• **Material provided**:

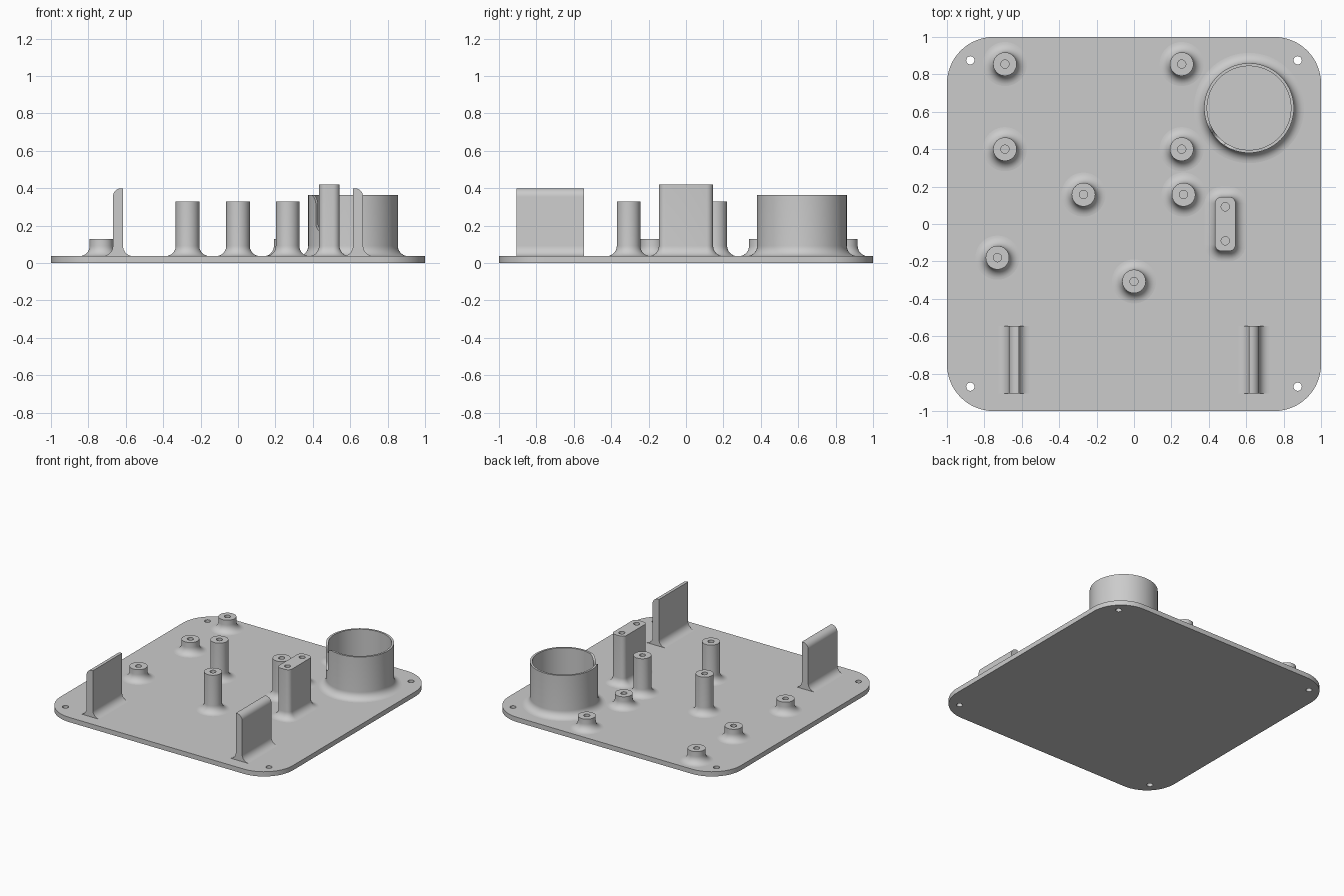
import bpy, bmesh, math
from mathutils import Matrix, Vector

cube = bpy.data.objects.get("Cube")
if cube:
    bpy.data.objects.remove(cube)

grey = bpy.data.materials.new("light_grey")
grey.use_nodes = True
colour = (0.6, 0.6, 0.6, 1)
grey.diffuse_color = colour
grey.node_tree.nodes["Principled BSDF"].inputs["Base Color"].default_value = colour

PLATE = 0.037     # top of the plate
FLARE = 0.055     # fillet radius where parts meet the plate
HOLE = 0.022


def finish(name, bm, loc=(0, 0, 0)):
    bmesh.ops.remove_doubles(bm, verts=bm.verts, dist=1e-5)
    bmesh.ops.recalc_face_normals(bm, faces=bm.faces)
    mesh = bpy.data.meshes.new(name)
    bm.to_mesh(mesh)
    bm.free()
    ob = bpy.data.objects.new(name, mesh)
    ob.location = loc
    bpy.context.collection.objects.link(ob)
    mesh.materials.append(grey)
    return ob


def smooth(ob):
    bpy.ops.object.select_all(action='DESELECT')
    ob.select_set(True)
    bpy.context.view_layer.objects.active = ob
    bpy.ops.object.shade_smooth_by_angle(angle=math.radians(35))


def outline(hx, hy, r, seg):
    """Rounded rectangle; a circle when hx = hy = r."""
    pts = []
    for q, (sx, sy) in enumerate(((1, 1), (-1, 1), (-1, -1), (1, -1))):
        for i in range(seg + 1):
            a = (q + i / seg) * math.pi / 2
            pts.append((sx * (hx - r) + r * math.cos(a), sy * (hy - r) + r * math.sin(a)))
    return pts


def loft(name, hx, hy, r, rows, loc=(0, 0), seg=10, ring=False):
    """Skin through rows of (outline offset, height)."""
    bm = bmesh.new()
    loops = [[bm.verts.new((x, y, z)) for x, y in outline(hx + o, hy + o, r + o, seg)]
             for o, z in rows]
    pairs = list(zip(loops, loops[1:]))
    if ring:
        pairs.append((loops[-1], loops[0]))
    for a, b in pairs:
        for i in range(len(a)):
            j = (i + 1) % len(a)
            bm.faces.new((a[i], a[j], b[j], b[i]))
    if not ring:
        bm.faces.new(loops[0])
        bm.faces.new(loops[-1])
    return finish(name, bm, (*loc, 0))


def flare(steps=8):
    """Concave fillet rows rising from the plate."""
    rows = [(FLARE, PLATE / 2)]
    for i in range(steps + 1):
        a = i / steps * math.pi / 2
        rows.append((FLARE * (1 - math.sin(a)), PLATE + FLARE * (1 - math.cos(a))))
    return rows


def cut(ob, cutters):
    for c in cutters:
        mod = ob.modifiers.new("cut", 'BOOLEAN')
        mod.operation = 'DIFFERENCE'
        mod.solver = 'EXACT'
        mod.object = c
        bpy.context.view_layer.objects.active = ob
        bpy.ops.object.modifier_apply(modifier=mod.name)
        bpy.data.objects.remove(c)


def drill(x, y, z0, z1):
    return loft("hole_cutter", HOLE, HOLE, HOLE, [(0, z0), (0, z1)], (x, y), 6)


def prism(name, pts, to_world):
    """Extrude a profile: to_world(u, v, side) gives each corner."""
    bm = bmesh.new()
    ends = [[bm.verts.new(to_world(u, v, s)) for u, v in pts] for s in (0, 1)]
    for i in range(len(pts)):
        j = (i + 1) % len(pts)
        bm.faces.new((ends[0][i], ends[0][j], ends[1][j], ends[1][i]))
    for e in ends:
        bm.faces.new(e)
    return finish(name, bm)


def arc(cx, cy, r, a0, a1, n=8):
    return [(cx + r * math.cos(math.radians(a0 + (a1 - a0) * i / n)),
             cy + r * math.sin(math.radians(a0 + (a1 - a0) * i / n))) for i in range(n + 1)]


# Base plate with four corner screw holes
plate = loft("base_plate", 1, 1, 0.25, [(0, 0), (0, PLATE)], seg=16)
cut(plate, [drill(x, y, -0.1, 0.1) for x in (-0.875, 0.875) for y in (-0.87, 0.875)])
smooth(plate)

# Round standoffs with screw holes
R = 0.063
short = [(-0.69, 0.855), (-0.69, 0.4), (0.255, 0.855), (0.255, 0.4), (-0.73, -0.18)]
tall = [(-0.27, 0.157), (0.265, 0.157), (0, -0.307)]
for label, spots, top in (("short", short, 0.13), ("tall", tall, 0.33)):
    for n, spot in enumerate(spots):
        rows = flare() + [(0, top), (HOLE - R, top), (HOLE - R, PLATE + 0.002)]
        smooth(loft(f"{label}_standoff_{n + 1}", R, R, R, rows, spot))

# Rectangular mounting block with two holes
block = loft("mounting_block", 0.055, 0.145, 0.035, flare() + [(0, 0.42)], (0.488, 0), 6)
cut(block, [drill(0.488, y, PLATE + 0.002, 0.5) for y in (-0.09, 0.092)])
smooth(block)

# Round holder with a rounded slot in its wall
TOP, W, LIP, WALL = 0.365, 0.045, 0.055, 0.016
holder = loft("round_holder", 0.24, 0.24, 0.24,
              flare() + [(0, TOP), (-WALL, TOP), (-WALL, PLATE / 2)],
              (0.615, 0.62), 20, ring=True)
half = [(W + LIP, 0.5)] + arc(W + LIP, TOP - LIP, LIP, 90, 180) + arc(0, 0.17 + W, W, 0, -90)
profile = half + [(-u, v) for u, v in reversed(half[:-1])]
out, across = Vector((-1, -1, 0)).normalized(), Vector((1, -1, 0)).normalized()
centre = Vector((0.615, 0.62, 0))
slot = prism("slot_cutter", profile,
             lambda u, v, s: centre + out * (0.1 + 0.25 * s) + across * u + Vector((0, 0, v)))
cut(holder, [slot])
smooth(holder)

# Two upright side walls, rounded on the outer top edge and flared at the foot
T, H, ROUND = 0.027, 0.4, 0.045
foot = [(T + o, z) for o, z in flare()]
wall = foot + arc(T - ROUND, H - ROUND, ROUND, 0, 90) + [(-T, H)] + [(-u, v) for u, v in reversed(foot)]
for name, side in (("left_wall", 1), ("right_wall", -1)):
    smooth(prism(name, wall, lambda u, v, s: (side * (0.642 + u), -0.905 + 0.36 * s, v)))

• **Work order**: Reproduce each entry precisely. Leave the pictures out.

• **Written response**:
import bpy, bmesh, math
from mathutils import Matrix, Vector

cube = bpy.data.objects.get("Cube")
if cube:
    bpy.data.objects.remove(cube)

grey = bpy.data.materials.new("light_grey")
grey.use_nodes = True
colour = (0.6, 0.6, 0.6, 1)
grey.diffuse_color = colour
grey.node_tree.nodes["Principled BSDF"].inputs["Base Color"].default_value = colour

PLATE = 0.037     # top of the plate
FLARE = 0.055     # fillet radius where parts meet the plate
HOLE = 0.022


def finish(name, bm, loc=(0, 0, 0)):
    bmesh.ops.remove_doubles(bm, verts=bm.verts, dist=1e-5)
    bmesh.ops.recalc_face_normals(bm, faces=bm.faces)
    mesh = bpy.data.meshes.new(name)
    bm.to_mesh(mesh)
    bm.free()
    ob = bpy.data.objects.new(name, mesh)
    ob.location = loc
    bpy.context.collection.objects.link(ob)
    mesh.materials.append(grey)
    return ob


def smooth(ob):
    bpy.ops.object.select_all(action='DESELECT')
    ob.select_set(True)
    bpy.context.view_layer.objects.active = ob
    bpy.ops.object.shade_smooth_by_angle(angle=math.radians(35))


def outline(hx, hy, r, seg):
    """Rounded rectangle; a circle when hx = hy = r."""
    pts = []
    for q, (sx, sy) in enumerate(((1, 1), (-1, 1), (-1, -1), (1, -1))):
        for i in range(seg + 1):
            a = (q + i / seg) * math.pi / 2
            pts.append((sx * (hx - r) + r * math.cos(a), sy * (hy - r) + r * math.sin(a)))
    return pts


def loft(name, hx, hy, r, rows, loc=(0, 0), seg=10, ring=False):
    """Skin through rows of (outline offset, height)."""
    bm = bmesh.new()
    loops = [[bm.verts.new((x, y, z)) for x, y in outline(hx + o, hy + o, r + o, seg)]
             for o, z in rows]
    pairs = list(zip(loops, loops[1:]))
    if ring:
        pairs.append((loops[-1], loops[0]))
    for a, b in pairs:
        for i in range(len(a)):
            j = (i + 1) % len(a)
            bm.faces.new((a[i], a[j], b[j], b[i]))
    if not ring:
        bm.faces.new(loops[0])
        bm.faces.new(loops[-1])
    return finish(name, bm, (*loc, 0))


def flare(steps=8):
    """Concave fillet rows rising from the plate."""
    rows = [(FLARE, PLATE / 2)]
    for i in range(steps + 1):
        a = i / steps * math.pi / 2
        rows.append((FLARE * (1 - math.sin(a)), PLATE + FLARE * (1 - math.cos(a))))
    return rows


def cut(ob, cutters):
    for c in cutters:
        mod = ob.modifiers.new("cut", 'BOOLEAN')
        mod.operation = 'DIFFERENCE'
        mod.solver = 'EXACT'
        mod.object = c
        bpy.context.view_layer.objects.active = ob
        bpy.ops.object.modifier_apply(modifier=mod.name)
        bpy.data.objects.remove(c)


def drill(x, y, z0, z1):
    return loft("hole_cutter", HOLE, HOLE, HOLE, [(0, z0), (0, z1)], (x, y), 6)


def prism(name, pts, to_world):
    """Extrude a profile: to_world(u, v, side) gives each corner."""
    bm = bmesh.new()
    ends = [[bm.verts.new(to_world(u, v, s)) for u, v in pts] for s in (0, 1)]
    for i in range(len(pts)):
        j = (i + 1) % len(pts)
        bm.faces.new((ends[0][i], ends[0][j], ends[1][j], ends[1][i]))
    for e in ends:
        bm.faces.new(e)
    return finish(name, bm)


def arc(cx, cy, r, a0, a1, n=8):
    return [(cx + r * math.cos(math.radians(a0 + (a1 - a0) * i / n)),
             cy + r * math.sin(math.radians(a0 + (a1 - a0) * i / n))) for i in range(n + 1)]


# Base plate with four corner screw holes
plate = loft("base_plate", 1, 1, 0.25, [(0, 0), (0, PLATE)], seg=16)
cut(plate, [drill(x, y, -0.1, 0.1) for x in (-0.875, 0.875) for y in (-0.87, 0.875)])
smooth(plate)

# Round standoffs with screw holes
R = 0.063
short = [(-0.69, 0.855), (-0.69, 0.4), (0.255, 0.855), (0.255, 0.4), (-0.73, -0.18)]
tall = [(-0.27, 0.157), (0.265, 0.157), (0, -0.307)]
for label, spots, top in (("short", short, 0.13), ("tall", tall, 0.33)):
    for n, spot in enumerate(spots):
        rows = flare() + [(0, top), (HOLE - R, top), (HOLE - R, PLATE + 0.002)]
        smooth(loft(f"{label}_standoff_{n + 1}", R, R, R, rows, spot))

# Rectangular mounting block with two holes
block = loft("mounting_block", 0.055, 0.145, 0.035, flare() + [(0, 0.42)], (0.488, 0), 6)
cut(block, [drill(0.488, y, PLATE + 0.002, 0.5) for y in (-0.09, 0.092)])
smooth(block)

# Round holder with a rounded slot in its wall
TOP, W, LIP, WALL = 0.365, 0.045, 0.055, 0.016
holder = loft("round_holder", 0.24, 0.24, 0.24,
              flare() + [(0, TOP), (-WALL, TOP), (-WALL, PLATE / 2)],
              (0.615, 0.62), 20, ring=True)
half = [(W + LIP, 0.5)] + arc(W + LIP, TOP - LIP, LIP, 90, 180) + arc(0, 0.17 + W, W, 0, -90)
profile = half + [(-u, v) for u, v in reversed(half[:-1])]
out, across = Vector((-1, -1, 0)).normalized(), Vector((1, -1, 0)).normalized()
centre = Vector((0.615, 0.62, 0))
slot = prism("slot_cutter", profile,
             lambda u, v, s: centre + out * (0.1 + 0.25 * s) + across * u + Vector((0, 0, v)))
cut(holder, [slot])
smooth(holder)

# Two upright side walls, rounded on the outer top edge and flared at the foot
T, H, ROUND = 0.027, 0.4, 0.045
foot = [(T + o, z) for o, z in flare()]
wall = foot + arc(T - ROUND, H - ROUND, ROUND, 0, 90) + [(-T, H)] + [(-u, v) for u, v in reversed(foot)]
for name, side in (("left_wall", 1), ("right_wall", -1)):
    smooth(prism(name, wall, lambda u, v, s: (side * (0.642 + u), -0.905 + 0.36 * s, v)))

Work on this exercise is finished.